Web access is popping up in everything. If you make a product and don’t offer access to the intertubes, you might as well toss it in a black hole and let it get crushed into a state of infinite mass and density. GPS makers have bought into this mindset and now haphazardly toss web browsers into their products, whether they need them or not.
TomTom’s Go Live 740 is a new breed of web-ready GPS in which web access seems like a well-integrated enhancement, not a useless afterthought.
With this unit, TomTom has shed its older dependency on clunky cellphone/data-plan connectivity in favor of a built-in cellular modem. Although the unit’s Go Live service doesn’t deliver a full internet experience, it does sport nifty features like Google-powered local search, live traffic data, weather updates, local fuel prices and even an IM client.
Oh, and it does that whole satellite navigation thingy too.
Fortunately, even without all the razzle dazzle, the 740 is still a (mostly) solid GPS unit. At almost half a pound it sits comfortably in hand, and its colorful 4.3-inch 320 × 240 touch screen is both bright and responsive to repeated pokes. And, with 2 GB of memory, microSD port and integrated Bluetooth, we could smoothly navigate between a number of tasks, such as listening to music and using the integrated speaker for hands-free calls while paired with a cellphone.
In addition to these features, TomTom attempted to up the ante by adding voice recognition to the 740. We’ll put it this way: Not only did the 740 constantly misunderstand us, using the feature also requires a crash course in TomTom’s 130 supported terms. We know it’s a stretch for now, but someday we’d like a device that understands the natural cadence of speech … or even understands prompts like, “Chewie, get us out of here!”
Of course, half the fun of using the 740 is tinkering with its web-enabled services. Using the search feature to locate businesses is idiot-simple and surprisingly fast. And even some of the filler features likes checking the weather and searching for cheap fuel proved accurate and occasionally useful. Unfortunately, the 740’s traffic-alert feature is a little more hit and miss. Granted, in hellish metropolitan gridlock it’s fairly accurate, but when we stumbled upon heavy traffic on a rural road we were a little startled, because the 740 indicated our journey through that stretch of asphalt would be clear.
From what we could tell, part of the problem was the fact that 740 crowd sources its traffic data from other TomTom devices. The device is already tracking your location and speed, so it definitely has the means to predict highway congestion — but in areas where TomTom users are scarce it’s more likely to be blindsided by bumper-to-bumper traffic that its network knows nothing about.

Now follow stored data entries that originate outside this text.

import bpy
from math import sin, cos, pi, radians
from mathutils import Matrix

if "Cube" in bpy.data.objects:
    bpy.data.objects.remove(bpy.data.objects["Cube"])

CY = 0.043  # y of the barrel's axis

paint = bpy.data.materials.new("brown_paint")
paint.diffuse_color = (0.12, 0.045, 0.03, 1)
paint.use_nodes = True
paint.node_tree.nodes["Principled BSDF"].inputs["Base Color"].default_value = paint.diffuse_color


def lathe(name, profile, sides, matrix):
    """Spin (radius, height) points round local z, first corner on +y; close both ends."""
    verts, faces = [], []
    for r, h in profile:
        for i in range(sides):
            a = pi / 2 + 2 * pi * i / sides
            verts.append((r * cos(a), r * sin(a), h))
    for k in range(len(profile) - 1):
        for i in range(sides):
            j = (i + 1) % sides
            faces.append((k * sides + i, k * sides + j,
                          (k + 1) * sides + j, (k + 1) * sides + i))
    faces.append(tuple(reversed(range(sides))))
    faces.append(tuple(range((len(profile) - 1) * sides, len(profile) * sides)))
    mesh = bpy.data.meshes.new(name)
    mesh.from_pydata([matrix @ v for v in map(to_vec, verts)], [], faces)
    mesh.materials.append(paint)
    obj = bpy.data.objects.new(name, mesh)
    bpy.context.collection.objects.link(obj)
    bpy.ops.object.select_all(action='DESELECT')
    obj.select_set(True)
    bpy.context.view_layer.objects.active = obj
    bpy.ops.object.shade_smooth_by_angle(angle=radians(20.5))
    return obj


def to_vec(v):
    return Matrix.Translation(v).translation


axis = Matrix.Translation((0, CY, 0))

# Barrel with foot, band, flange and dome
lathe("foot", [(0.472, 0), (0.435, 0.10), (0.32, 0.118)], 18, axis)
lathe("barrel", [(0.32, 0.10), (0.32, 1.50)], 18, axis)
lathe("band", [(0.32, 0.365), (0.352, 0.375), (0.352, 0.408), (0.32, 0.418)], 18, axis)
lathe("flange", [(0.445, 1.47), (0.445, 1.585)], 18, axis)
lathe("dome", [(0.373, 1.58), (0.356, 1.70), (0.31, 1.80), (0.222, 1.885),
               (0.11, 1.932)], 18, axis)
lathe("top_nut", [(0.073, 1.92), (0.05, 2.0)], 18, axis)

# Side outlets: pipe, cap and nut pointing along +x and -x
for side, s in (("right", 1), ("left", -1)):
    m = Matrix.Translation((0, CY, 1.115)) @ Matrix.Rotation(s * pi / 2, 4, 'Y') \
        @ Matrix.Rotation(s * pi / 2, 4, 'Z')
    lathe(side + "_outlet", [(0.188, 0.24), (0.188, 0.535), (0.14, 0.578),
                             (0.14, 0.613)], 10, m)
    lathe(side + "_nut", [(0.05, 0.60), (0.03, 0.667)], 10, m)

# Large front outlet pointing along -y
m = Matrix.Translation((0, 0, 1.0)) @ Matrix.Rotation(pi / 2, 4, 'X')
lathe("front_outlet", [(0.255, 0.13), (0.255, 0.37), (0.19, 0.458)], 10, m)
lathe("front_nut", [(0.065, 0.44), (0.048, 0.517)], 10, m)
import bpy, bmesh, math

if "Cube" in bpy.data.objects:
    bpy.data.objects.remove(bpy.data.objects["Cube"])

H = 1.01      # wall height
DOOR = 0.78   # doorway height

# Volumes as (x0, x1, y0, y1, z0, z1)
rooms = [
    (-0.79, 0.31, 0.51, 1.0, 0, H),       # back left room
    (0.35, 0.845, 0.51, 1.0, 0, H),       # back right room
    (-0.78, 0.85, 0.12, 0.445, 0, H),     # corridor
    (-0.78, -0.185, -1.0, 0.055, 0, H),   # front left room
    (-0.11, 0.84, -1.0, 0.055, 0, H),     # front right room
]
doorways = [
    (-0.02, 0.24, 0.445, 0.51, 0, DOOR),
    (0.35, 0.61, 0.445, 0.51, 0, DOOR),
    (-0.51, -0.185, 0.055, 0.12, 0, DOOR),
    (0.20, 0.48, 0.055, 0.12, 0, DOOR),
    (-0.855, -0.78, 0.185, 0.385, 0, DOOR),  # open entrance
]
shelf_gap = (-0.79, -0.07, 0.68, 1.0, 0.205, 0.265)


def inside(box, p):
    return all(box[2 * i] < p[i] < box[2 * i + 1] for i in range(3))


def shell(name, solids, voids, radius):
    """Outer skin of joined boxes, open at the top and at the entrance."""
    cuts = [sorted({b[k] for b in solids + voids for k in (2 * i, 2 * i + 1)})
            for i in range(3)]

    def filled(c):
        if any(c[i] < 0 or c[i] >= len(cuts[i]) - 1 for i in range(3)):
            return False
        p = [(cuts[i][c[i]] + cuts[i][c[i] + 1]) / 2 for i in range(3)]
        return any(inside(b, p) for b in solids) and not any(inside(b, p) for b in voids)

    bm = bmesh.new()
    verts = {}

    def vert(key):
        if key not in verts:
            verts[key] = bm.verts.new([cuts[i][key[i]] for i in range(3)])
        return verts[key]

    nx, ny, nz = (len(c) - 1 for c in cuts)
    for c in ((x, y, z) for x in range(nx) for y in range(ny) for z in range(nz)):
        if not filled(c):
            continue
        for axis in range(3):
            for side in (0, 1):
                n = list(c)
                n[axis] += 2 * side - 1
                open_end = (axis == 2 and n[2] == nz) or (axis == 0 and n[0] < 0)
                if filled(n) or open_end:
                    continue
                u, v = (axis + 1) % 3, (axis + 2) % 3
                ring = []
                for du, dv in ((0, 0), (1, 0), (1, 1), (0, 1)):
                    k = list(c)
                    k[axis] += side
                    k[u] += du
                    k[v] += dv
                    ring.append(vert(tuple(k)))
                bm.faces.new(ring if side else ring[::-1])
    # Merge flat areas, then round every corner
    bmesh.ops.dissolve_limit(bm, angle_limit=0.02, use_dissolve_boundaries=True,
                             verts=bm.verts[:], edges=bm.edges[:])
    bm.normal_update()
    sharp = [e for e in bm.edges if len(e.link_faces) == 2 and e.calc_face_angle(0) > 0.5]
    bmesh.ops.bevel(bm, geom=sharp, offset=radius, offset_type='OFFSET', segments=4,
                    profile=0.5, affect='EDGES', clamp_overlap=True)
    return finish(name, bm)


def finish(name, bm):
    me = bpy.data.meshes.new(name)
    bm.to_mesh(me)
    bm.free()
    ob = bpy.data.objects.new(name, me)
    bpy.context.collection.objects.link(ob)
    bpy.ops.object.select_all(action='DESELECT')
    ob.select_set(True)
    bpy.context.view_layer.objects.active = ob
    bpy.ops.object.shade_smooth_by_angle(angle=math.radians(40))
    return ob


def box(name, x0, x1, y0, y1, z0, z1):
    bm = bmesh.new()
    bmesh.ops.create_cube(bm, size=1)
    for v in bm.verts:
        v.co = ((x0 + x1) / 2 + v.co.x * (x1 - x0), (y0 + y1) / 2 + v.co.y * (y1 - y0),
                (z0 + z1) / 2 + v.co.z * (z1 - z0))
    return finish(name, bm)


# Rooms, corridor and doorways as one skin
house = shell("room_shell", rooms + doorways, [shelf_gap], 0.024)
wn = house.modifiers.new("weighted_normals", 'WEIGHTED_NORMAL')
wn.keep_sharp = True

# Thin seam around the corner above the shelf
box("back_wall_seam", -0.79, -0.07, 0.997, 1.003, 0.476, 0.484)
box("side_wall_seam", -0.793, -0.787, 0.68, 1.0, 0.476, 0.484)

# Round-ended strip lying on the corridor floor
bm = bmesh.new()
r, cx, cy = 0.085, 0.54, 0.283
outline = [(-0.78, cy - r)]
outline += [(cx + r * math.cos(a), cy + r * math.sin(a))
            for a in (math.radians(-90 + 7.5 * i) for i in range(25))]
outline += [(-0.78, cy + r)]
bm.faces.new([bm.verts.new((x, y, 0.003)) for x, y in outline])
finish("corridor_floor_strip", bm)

Even a foible like occasionally sketchy traffic reporting isn’t enough to spoil the 740, though. Between its solid construction and presentation (and the bevy of goodies it comes with), it’s a great choice for those who like their wanderlust to be web-enabled.